In the real world, the RX-78-2 and the other Project V mobile suits were decked out in a Toyetic paint scheme to sell the show to kids. In-universe, they were prototypes, and prototype jet fighters in the 1970s and 80s were painted in similar bright and bold colours. Here's an example.
Why do Zeon mobile suits always have that one red eye? It's a Visual Pun of sorts on how they never seem to win. In Japanese culture daruma dolls are used as a sort of good luck charm to wish for success in an upcoming endeavor, like studying for an exam or running for political office. You paint on one eye when you start and the other when you succeed. The implication is obvious.
By choosing to use colonies instead of the planets, the writers cleverly sidestep the research work needed to make terra-forming seem scientifically plausible.
Mobile Suit Gundam Unicorn reveals that the goal of Side colonies wasn't to colonize the solar system to begin with, but to give Earth time to heal itself.
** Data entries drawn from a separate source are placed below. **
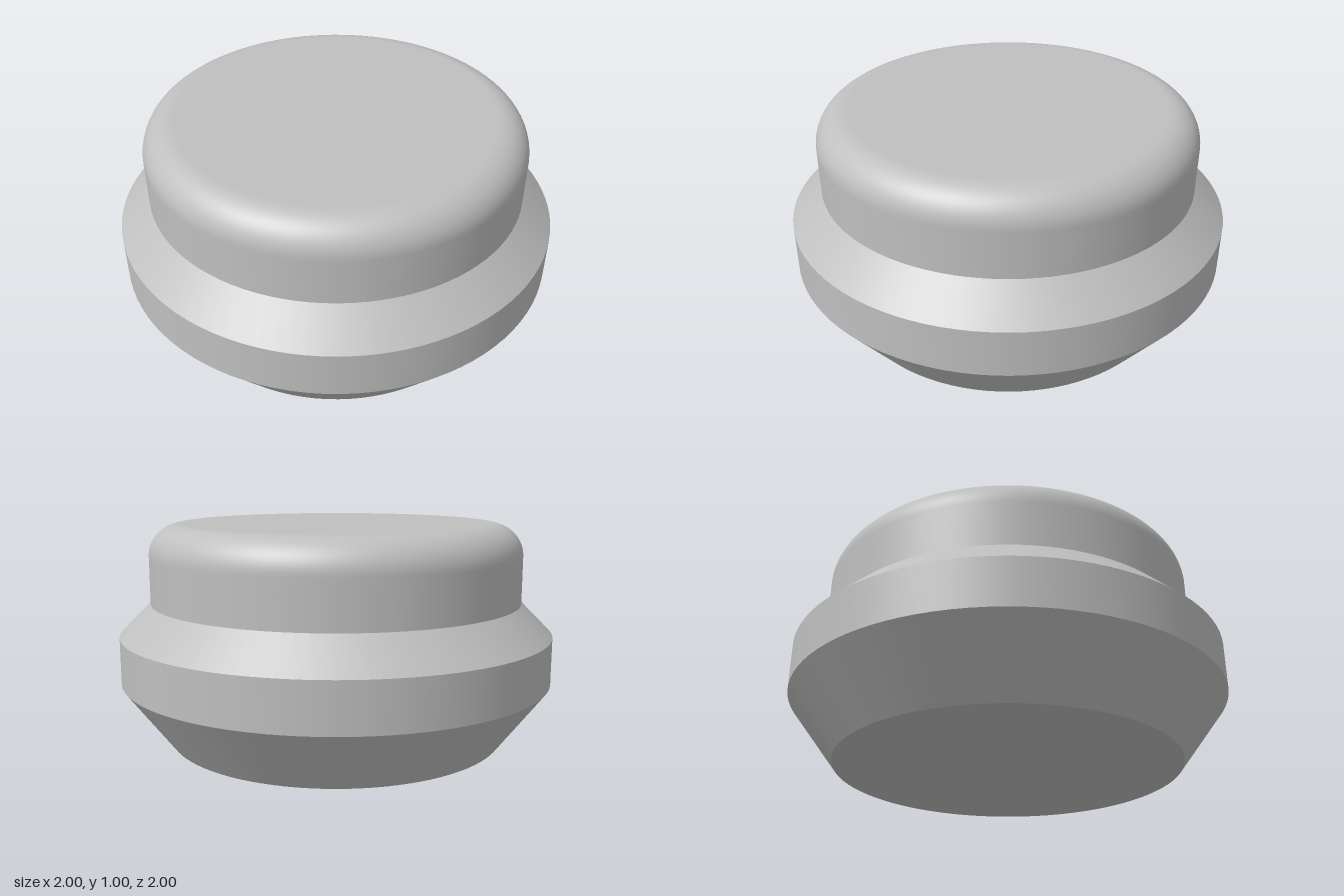
import * as THREE from 'three';

const SEGMENTS = 96;
const UNIT = 1 / 7; // all proportions fall on half units

export function createModel() {
  const group = new THREE.Group();
  group.name = 'roundButton';
  const grey = new THREE.MeshStandardMaterial({ name: 'grey', color: 0xbfbfbf });

  // Revolve a profile of [radius, height] pairs, listed from bottom to top
  const addBand = (name, profile) => {
    const points = profile.map(([r, y]) => new THREE.Vector2(r * UNIT, y * UNIT));
    const mesh = new THREE.Mesh(new THREE.LatheGeometry(points, SEGMENTS), grey);
    mesh.name = name;
    group.add(mesh);
  };

  // Separate bands keep the edges between them sharp
  addBand('bottomFace', [[0, 0], [5.5, 0]]);
  addBand('baseTaper', [[5.5, 0], [7, 2]]);
  addBand('rimWall', [[7, 2], [7, 3.5]]);
  addBand('shoulderBevel', [[7, 3.5], [6, 4.5]]);

  // Cap: straight wall, quarter-round edge and flat top, smooth throughout
  const cap = [[6, 4.5], [6, 5.95]];
  const STEPS = 16;
  for (let i = 0; i <= STEPS; i++) {
    const a = (i / STEPS) * Math.PI / 2;
    cap.push([5 + Math.cos(a), 6 + Math.sin(a)]);
  }
  cap.push([4.95, 7], [0, 7]);
  addBand('roundedCap', cap);

  return group;
}
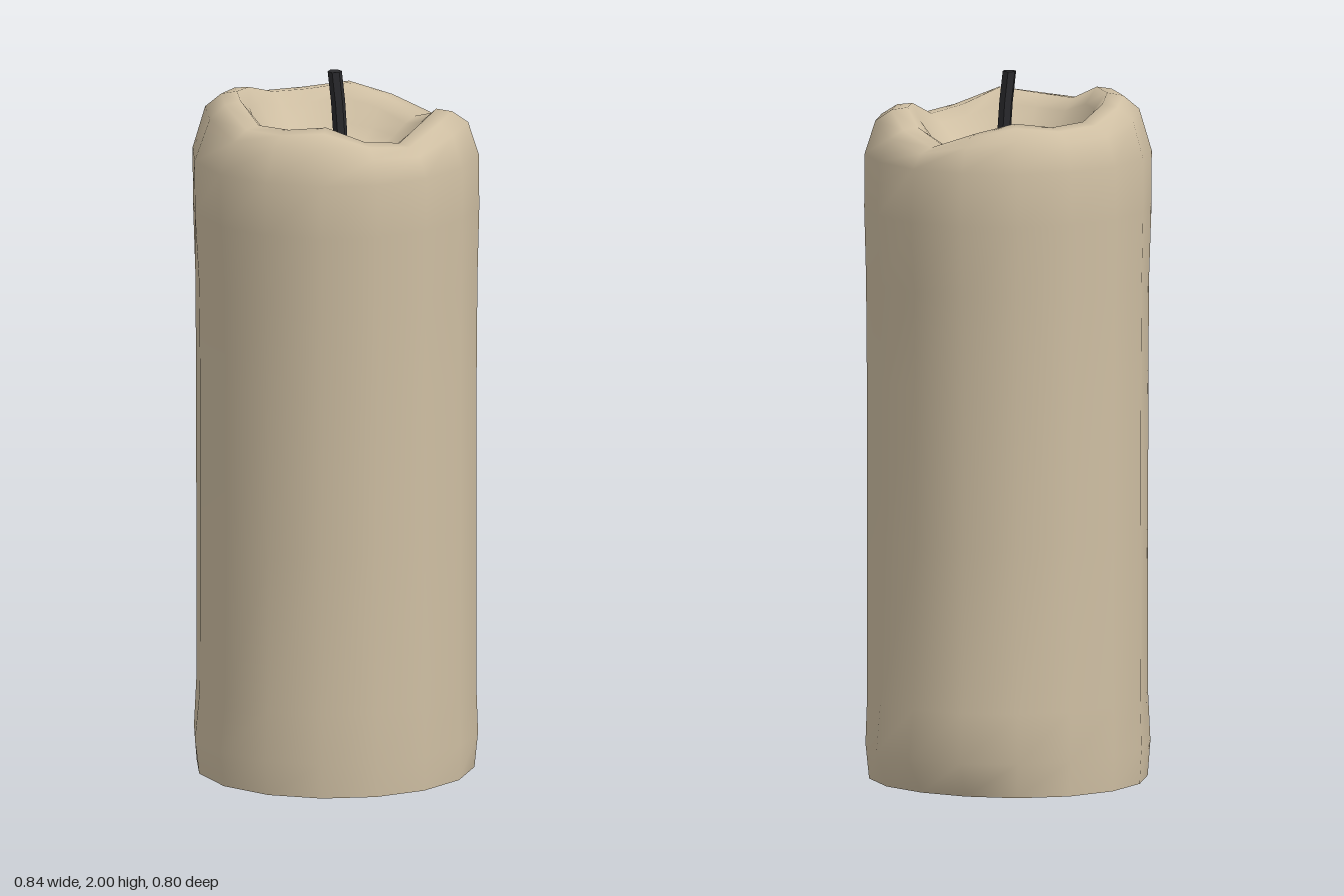
import * as THREE from 'three';

const SIDES = 16; // angle runs from +x towards +z

// Height of the melted rim at each side
const RIM = [1.825, 1.86, 1.9, 1.895, 1.85, 1.865, 1.91, 1.895,
  1.89, 1.935, 1.935, 1.92, 1.885, 1.88, 1.895, 1.865];

// Outer wall rings: height, radius, extra bulge towards -x, extra bulge towards +x
const WALL = [
  [0, 0.39, 0.015, -0.025], [0.1, 0.395, 0.025, 0.03], [0.24, 0.392, 0.01, 0.01],
  [0.7, 0.393, 0.007, 0], [1.15, 0.394, 0.006, 0], [1.42, 0.396, 0.007, 0.002],
  [1.62, 0.4, 0.018, 0.014], [1.77, 0.4, 0.02, 0.002],
];

function createWax(material) {
  const rings = WALL.map(([y, r, left, right]) => Array.from({ length: SIDES }, (_, i) => {
    const a = i * Math.PI * 2 / SIDES;
    const bump = left * Math.max(0, -Math.cos(a)) ** 4 + right * Math.max(0, Math.cos(a + 0.2)) ** 4;
    return [a, r + bump, y];
  }));
  // Rounded lip, rim and the hollow: radius, share of rim height above the given floor
  const lip = [[0.37, 1.77, 0.72], [0.325, 1.77, 0.95], [0.28, 1.77, 1], [0.245, 1.77, 0.72],
    [0.205, 1.765, 0.25], [0.165, 1.76, 0.05], [0.08, 1.75, 0]];
  for (const [r, floor, k] of lip) {
    rings.push(RIM.map((h, i) => [i * Math.PI * 2 / SIDES, r, floor + (h - floor) * k]));
  }
  const pos = rings.flat().flatMap(([a, r, y]) => [r * Math.cos(a), y, r * Math.sin(a)]);
  const index = [];
  for (let j = 0; j < rings.length - 1; j++) {
    for (let i = 0; i < SIDES; i++) {
      const n = (i + 1) % SIDES;
      const a = j * SIDES + i, b = j * SIDES + n, c = a + SIDES, d = b + SIDES;
      index.push(a, c, b, b, c, d);
    }
  }
  // Close the pool at its centre
  const centre = pos.length / 3, last = centre - SIDES;
  pos.push(0, 1.748, 0);
  for (let i = 0; i < SIDES; i++) index.push(last + i, centre, last + (i + 1) % SIDES);

  const geo = new THREE.BufferGeometry();
  geo.setAttribute('position', new THREE.Float32BufferAttribute(pos, 3));
  geo.setIndex(index);
  geo.computeVertexNormals();
  const body = new THREE.Mesh(geo, material);
  body.name = 'waxBody';

  // Flat underside with its own sharp edge
  const outline = rings[0].map(([a, r]) => new THREE.Vector2(r * Math.cos(a), r * Math.sin(a)));
  const base = new THREE.Mesh(new THREE.ShapeGeometry(new THREE.Shape(outline)), material);
  base.rotation.x = Math.PI / 2;
  base.name = 'waxBase';
  return [body, base];
}

function createWick(material) {
  // Hexagonal stick, bent slightly as it rises
  const geo = new THREE.CylinderGeometry(0.02, 0.02, 0.26, 6, 3);
  const p = geo.attributes.position;
  for (let i = 0; i < p.count; i++) {
    const t = p.getY(i) / 0.26 + 0.5;
    const lean = 0.012 * (1 - t * t);
    p.setX(i, p.getX(i) + lean - 0.003);
    p.setZ(i, p.getZ(i) + lean - 0.005);
  }
  geo.computeVertexNormals();
  const wick = new THREE.Mesh(geo, material);
  wick.position.y = 1.87;
  wick.name = 'wick';
  return wick;
}

export function createModel() {
  const wax = new THREE.MeshStandardMaterial({ color: 0xcfbfa3 });
  wax.name = 'wax';
  const charred = new THREE.MeshStandardMaterial({ color: 0x2a2a2d, flatShading: true });
  charred.name = 'charred wick';

  const group = new THREE.Group();
  group.name = 'candle';
  group.add(...createWax(wax), createWick(charred));
  return group;
}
Whenever Revil puts his flag on a Magellan, the name has a deeper meaning:
At Loum he commanded from the Ananke, meaning "necessity" in Greek. Someone in the Federation sees war as Necessarily Evil... And Revil agrees.
In the counteroffensive his flagship is the Phoebe. In Greek mythology Phoebe is one of the original Titans, grandmother of Artemis (goddess of the Moon and the hunt), Apollo (god of arts, medicine, the Sun, and prophecy), and Hecate (goddess of crossroads and magic), and is herself associated with the moon and prophecy. This should be obvious.
Quite a lot of ink has been spilled to justify why the crew of the White Base reported Char's Zaku going three times faster than the others. Most of the writers forget that there is no such thing as Space Friction and therefore no top speed in space; as long as a vehicle is carrying enough reaction mass, it just needs to keep the thrusters burning to accelerate and it can reach any speed the pilot likes. Char's Zaku doesn't need to have thrusters three times more powerful in order to go three times faster; all it needs is a pilot who's just that skilled and just that reckless.
Somewhat debatable, but Zeon is called a Principality, even though it's lead by a Archduke. The Other Wiki, however, notes that "principality" can denote any society lead by a monarch, no matter what they call themselves. This bothered Fred Schodt, though, and when he translated Tomino's novels he changed the name to "The Zeon Archduchy"; as with all his other changes (Sha for Char, Zak for Zaku, et cetera), it never caught on. The whole thing makes a bit more sense given the nation's backstory. Even after the Zabi family took power and declared themselves royalty, Zeon was still (at least nominally) a semi-autonomous Federation state for a while before they began to push for full independence. Degwin calling himself Archduke instead of King or Emperor was a sop to the Federation's authority. On the other hand, the official English version's more ambiguous "Sovereign" and "Principality" come off as a lot more canny. A principality can, like a duchy, refer to the domain of a noble in a larger empire (as in the principalities of The Roman Empire or the "princely states" of India during The Raj) but it has also been used to refer to small, independent or semi-independent states like those that eventually unified to become Germany and Italy. It's hardly a stretch to think of Degwin, and especially Ghiren, presenting themselves to the Federation as the former while plotting to become the latter.
At first glance Lalah's cheerful appearance seems out of place, considering her past is similar to that of another young lady. But then it's revealed that the Flanagan Institute considered her their star student and she was subjected to testing out Newtype weaponry, and later in Mobile Suit Gundam: Char's Counterattack Char reveals he regrets using Lalah like a machine. Adding this together, it begins to sound very similar to a certain girl in Mobile Suit Zeta Gundam who was a Newtype guinea pig for weapons and subjected to massive amounts of torture and Mind Rape, while displaying an identical cheerful disposition that seemed off. No wonder Lalah seemed happy after she died.
Let's not forget that, before being taken in by the Flanagan institute, Char found Lalah in the streets. Who knows what kind of life she left back then.
According to the manga adaptation Gundam: The Origin, Lalah was working for an abusive man who forced her to use her power to cheat at the roulette and similar things, and was beaten quite often.